Dataset excerpts
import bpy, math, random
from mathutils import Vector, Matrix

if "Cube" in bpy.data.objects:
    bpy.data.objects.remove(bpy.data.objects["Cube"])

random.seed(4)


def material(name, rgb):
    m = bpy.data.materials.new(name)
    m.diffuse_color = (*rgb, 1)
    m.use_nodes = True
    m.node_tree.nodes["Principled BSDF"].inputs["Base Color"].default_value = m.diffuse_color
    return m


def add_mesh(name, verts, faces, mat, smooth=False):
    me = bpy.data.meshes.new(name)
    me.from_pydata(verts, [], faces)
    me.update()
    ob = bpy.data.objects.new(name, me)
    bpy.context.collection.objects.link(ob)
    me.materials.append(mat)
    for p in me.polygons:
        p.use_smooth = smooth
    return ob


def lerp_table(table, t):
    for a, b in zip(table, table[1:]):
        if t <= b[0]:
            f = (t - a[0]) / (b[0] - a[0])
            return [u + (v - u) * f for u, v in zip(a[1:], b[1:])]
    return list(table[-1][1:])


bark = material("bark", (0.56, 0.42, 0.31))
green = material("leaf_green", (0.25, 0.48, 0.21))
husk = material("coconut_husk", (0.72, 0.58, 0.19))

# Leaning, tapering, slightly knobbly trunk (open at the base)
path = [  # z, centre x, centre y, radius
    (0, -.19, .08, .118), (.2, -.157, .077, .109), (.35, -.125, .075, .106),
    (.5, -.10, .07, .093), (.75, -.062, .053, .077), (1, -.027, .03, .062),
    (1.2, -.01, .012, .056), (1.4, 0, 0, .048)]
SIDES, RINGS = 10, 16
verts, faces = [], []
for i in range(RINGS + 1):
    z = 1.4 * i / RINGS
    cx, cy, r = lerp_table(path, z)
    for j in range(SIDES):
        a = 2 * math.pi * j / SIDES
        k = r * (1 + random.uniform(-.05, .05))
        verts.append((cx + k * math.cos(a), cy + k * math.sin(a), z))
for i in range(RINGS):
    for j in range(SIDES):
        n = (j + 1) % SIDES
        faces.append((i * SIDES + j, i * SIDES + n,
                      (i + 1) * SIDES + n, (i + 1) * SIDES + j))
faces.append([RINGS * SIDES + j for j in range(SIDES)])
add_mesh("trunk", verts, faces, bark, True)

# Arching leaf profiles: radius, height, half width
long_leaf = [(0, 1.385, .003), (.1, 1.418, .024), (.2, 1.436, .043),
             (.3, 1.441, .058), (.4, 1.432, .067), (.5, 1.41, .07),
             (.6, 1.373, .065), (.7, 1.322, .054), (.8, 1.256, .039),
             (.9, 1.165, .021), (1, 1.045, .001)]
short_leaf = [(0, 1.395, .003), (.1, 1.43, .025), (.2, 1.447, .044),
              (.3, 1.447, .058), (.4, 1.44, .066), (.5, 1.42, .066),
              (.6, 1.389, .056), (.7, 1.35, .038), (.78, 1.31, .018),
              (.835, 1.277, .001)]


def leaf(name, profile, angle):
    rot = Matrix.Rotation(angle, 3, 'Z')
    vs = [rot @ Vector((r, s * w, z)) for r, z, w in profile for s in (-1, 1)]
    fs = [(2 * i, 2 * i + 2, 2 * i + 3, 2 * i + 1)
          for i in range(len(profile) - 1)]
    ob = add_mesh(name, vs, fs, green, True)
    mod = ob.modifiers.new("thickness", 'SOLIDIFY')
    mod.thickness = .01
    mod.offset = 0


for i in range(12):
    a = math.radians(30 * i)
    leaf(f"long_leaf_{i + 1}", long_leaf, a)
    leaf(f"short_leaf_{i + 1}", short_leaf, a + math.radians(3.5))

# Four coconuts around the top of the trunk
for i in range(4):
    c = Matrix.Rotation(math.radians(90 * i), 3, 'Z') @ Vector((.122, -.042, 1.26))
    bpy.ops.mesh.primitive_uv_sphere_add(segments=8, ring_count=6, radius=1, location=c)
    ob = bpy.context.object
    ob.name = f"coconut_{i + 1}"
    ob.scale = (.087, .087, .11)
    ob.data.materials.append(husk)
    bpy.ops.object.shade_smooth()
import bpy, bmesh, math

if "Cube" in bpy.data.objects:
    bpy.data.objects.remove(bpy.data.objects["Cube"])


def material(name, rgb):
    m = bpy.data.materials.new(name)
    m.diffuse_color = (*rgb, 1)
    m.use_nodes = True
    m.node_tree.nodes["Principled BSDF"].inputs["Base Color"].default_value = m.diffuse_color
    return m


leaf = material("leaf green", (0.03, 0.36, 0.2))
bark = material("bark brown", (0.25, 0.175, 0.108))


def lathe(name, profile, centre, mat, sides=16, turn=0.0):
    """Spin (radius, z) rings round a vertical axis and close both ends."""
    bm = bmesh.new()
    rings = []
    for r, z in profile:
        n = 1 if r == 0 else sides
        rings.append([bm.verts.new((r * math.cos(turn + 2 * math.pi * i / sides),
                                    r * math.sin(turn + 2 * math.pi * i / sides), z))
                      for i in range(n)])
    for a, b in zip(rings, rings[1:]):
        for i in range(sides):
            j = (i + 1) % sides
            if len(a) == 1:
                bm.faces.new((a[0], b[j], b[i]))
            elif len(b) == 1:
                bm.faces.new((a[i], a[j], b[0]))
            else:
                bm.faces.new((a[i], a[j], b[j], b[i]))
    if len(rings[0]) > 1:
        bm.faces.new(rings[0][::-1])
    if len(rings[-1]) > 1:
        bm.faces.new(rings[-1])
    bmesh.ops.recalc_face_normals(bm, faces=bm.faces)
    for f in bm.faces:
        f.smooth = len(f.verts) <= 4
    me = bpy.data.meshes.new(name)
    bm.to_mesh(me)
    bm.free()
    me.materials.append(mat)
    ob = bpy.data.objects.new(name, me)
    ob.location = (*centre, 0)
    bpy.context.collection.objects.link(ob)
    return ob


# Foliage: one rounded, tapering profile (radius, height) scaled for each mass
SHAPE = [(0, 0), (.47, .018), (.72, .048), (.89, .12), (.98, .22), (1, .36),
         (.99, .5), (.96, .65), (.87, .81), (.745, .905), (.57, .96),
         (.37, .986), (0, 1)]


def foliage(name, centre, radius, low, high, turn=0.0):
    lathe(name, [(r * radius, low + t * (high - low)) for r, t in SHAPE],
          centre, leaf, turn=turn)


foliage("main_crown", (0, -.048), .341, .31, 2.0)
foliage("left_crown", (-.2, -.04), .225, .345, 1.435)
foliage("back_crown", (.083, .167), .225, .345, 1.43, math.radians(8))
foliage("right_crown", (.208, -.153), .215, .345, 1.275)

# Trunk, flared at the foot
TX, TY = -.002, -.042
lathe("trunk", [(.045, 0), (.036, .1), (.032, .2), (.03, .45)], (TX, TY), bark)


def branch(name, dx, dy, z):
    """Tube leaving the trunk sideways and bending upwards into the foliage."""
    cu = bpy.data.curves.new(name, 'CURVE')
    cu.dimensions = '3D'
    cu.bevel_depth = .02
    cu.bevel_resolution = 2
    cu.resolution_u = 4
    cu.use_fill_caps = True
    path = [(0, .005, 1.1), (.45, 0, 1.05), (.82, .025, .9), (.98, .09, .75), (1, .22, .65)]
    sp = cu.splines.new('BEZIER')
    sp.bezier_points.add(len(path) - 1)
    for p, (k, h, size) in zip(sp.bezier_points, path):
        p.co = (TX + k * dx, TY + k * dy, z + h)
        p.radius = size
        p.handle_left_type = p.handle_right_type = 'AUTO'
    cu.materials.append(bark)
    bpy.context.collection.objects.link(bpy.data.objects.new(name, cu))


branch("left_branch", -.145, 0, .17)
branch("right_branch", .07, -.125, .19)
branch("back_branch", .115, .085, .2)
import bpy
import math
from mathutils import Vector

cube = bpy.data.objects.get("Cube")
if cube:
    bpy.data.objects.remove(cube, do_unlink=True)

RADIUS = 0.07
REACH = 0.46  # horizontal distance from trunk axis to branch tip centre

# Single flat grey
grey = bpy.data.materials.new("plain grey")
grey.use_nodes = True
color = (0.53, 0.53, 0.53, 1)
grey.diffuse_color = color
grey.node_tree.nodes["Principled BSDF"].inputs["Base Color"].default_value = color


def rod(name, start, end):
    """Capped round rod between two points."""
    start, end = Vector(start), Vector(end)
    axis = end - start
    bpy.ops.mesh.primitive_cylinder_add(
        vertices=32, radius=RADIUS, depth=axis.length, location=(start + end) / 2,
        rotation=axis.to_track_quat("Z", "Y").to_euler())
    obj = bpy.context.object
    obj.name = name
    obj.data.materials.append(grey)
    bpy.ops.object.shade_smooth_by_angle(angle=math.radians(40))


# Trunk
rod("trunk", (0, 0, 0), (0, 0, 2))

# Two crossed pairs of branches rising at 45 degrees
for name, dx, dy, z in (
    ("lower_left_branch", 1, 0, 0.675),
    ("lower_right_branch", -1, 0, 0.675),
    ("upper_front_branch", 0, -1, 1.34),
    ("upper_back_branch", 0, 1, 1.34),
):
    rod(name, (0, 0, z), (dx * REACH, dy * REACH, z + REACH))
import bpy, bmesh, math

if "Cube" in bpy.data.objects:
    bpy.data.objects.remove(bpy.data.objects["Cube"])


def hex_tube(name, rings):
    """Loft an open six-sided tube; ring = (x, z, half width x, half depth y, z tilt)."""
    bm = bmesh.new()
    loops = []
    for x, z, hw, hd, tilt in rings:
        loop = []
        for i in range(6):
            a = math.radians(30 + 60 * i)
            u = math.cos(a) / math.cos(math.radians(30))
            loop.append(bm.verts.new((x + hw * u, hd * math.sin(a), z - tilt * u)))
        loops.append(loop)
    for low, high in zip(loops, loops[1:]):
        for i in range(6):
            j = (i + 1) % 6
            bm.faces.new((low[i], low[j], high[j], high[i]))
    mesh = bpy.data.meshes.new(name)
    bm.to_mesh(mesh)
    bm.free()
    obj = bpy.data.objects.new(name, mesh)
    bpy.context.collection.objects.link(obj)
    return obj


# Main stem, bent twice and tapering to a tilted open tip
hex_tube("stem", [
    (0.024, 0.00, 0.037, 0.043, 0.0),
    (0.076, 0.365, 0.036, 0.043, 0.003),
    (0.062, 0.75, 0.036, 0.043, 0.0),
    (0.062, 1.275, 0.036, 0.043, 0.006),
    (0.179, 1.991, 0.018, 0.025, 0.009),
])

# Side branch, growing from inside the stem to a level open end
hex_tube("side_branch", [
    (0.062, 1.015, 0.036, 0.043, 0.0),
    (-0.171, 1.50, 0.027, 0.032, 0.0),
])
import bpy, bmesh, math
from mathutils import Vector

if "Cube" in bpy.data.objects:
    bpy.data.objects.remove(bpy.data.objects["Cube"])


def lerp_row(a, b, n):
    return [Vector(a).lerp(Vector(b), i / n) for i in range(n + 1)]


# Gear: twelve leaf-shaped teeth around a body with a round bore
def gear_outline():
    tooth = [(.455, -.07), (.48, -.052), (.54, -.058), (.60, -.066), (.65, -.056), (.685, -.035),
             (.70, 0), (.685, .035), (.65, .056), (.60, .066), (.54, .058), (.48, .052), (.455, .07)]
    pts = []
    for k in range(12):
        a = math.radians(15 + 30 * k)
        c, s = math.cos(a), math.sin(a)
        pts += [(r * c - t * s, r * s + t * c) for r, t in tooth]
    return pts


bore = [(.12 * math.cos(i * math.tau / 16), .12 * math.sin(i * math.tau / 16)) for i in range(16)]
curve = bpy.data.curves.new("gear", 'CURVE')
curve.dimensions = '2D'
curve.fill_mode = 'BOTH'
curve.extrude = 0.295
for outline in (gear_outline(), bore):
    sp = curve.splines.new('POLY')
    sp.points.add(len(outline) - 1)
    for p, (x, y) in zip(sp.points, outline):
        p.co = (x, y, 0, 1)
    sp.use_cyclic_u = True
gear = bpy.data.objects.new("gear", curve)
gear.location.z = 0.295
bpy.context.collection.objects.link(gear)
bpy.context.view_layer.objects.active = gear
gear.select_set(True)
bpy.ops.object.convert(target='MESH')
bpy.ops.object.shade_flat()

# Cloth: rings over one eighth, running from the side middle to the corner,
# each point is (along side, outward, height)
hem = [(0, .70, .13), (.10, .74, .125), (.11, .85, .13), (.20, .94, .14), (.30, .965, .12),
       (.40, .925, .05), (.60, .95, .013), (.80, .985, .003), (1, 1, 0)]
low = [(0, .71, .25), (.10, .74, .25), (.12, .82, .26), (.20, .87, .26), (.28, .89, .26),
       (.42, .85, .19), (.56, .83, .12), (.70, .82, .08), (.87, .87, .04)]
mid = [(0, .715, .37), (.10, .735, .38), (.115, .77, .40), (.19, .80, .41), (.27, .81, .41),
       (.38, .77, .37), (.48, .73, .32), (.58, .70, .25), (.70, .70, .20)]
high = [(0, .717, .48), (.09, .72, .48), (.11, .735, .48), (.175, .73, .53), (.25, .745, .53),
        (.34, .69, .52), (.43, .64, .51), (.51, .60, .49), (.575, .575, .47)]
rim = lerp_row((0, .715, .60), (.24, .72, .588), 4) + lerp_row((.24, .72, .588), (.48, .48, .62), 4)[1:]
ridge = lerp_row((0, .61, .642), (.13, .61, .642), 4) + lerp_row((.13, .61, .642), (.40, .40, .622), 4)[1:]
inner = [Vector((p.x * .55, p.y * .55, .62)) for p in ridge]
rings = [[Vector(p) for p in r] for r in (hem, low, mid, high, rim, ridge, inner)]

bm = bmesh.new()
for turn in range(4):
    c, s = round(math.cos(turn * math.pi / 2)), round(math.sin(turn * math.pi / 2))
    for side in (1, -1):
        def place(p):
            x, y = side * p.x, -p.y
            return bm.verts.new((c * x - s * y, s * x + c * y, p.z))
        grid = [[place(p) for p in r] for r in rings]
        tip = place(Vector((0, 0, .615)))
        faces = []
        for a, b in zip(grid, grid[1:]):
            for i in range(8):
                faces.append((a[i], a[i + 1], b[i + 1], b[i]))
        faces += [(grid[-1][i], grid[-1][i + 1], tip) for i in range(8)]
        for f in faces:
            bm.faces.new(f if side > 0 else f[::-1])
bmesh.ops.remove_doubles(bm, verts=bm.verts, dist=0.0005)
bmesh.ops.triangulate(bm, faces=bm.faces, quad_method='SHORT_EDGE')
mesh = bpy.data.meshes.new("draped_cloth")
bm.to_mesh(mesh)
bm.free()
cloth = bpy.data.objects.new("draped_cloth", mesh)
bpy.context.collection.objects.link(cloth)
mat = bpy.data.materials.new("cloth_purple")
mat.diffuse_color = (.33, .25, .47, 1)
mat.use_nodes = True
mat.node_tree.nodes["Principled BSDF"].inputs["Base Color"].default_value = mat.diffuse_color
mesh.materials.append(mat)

▶ _Required work_
Would you filter the records and copy out each line containing "materials"?

▶ _Your solution_
    m = bpy.data.materials.new(name)
    me.materials.append(mat)
    ob.data.materials.append(husk)
    m = bpy.data.materials.new(name)
    me.materials.append(mat)
    cu.materials.append(bark)
grey = bpy.data.materials.new("plain grey")
    obj.data.materials.append(grey)
mat = bpy.data.materials.new("cloth_purple")
mesh.materials.append(mat)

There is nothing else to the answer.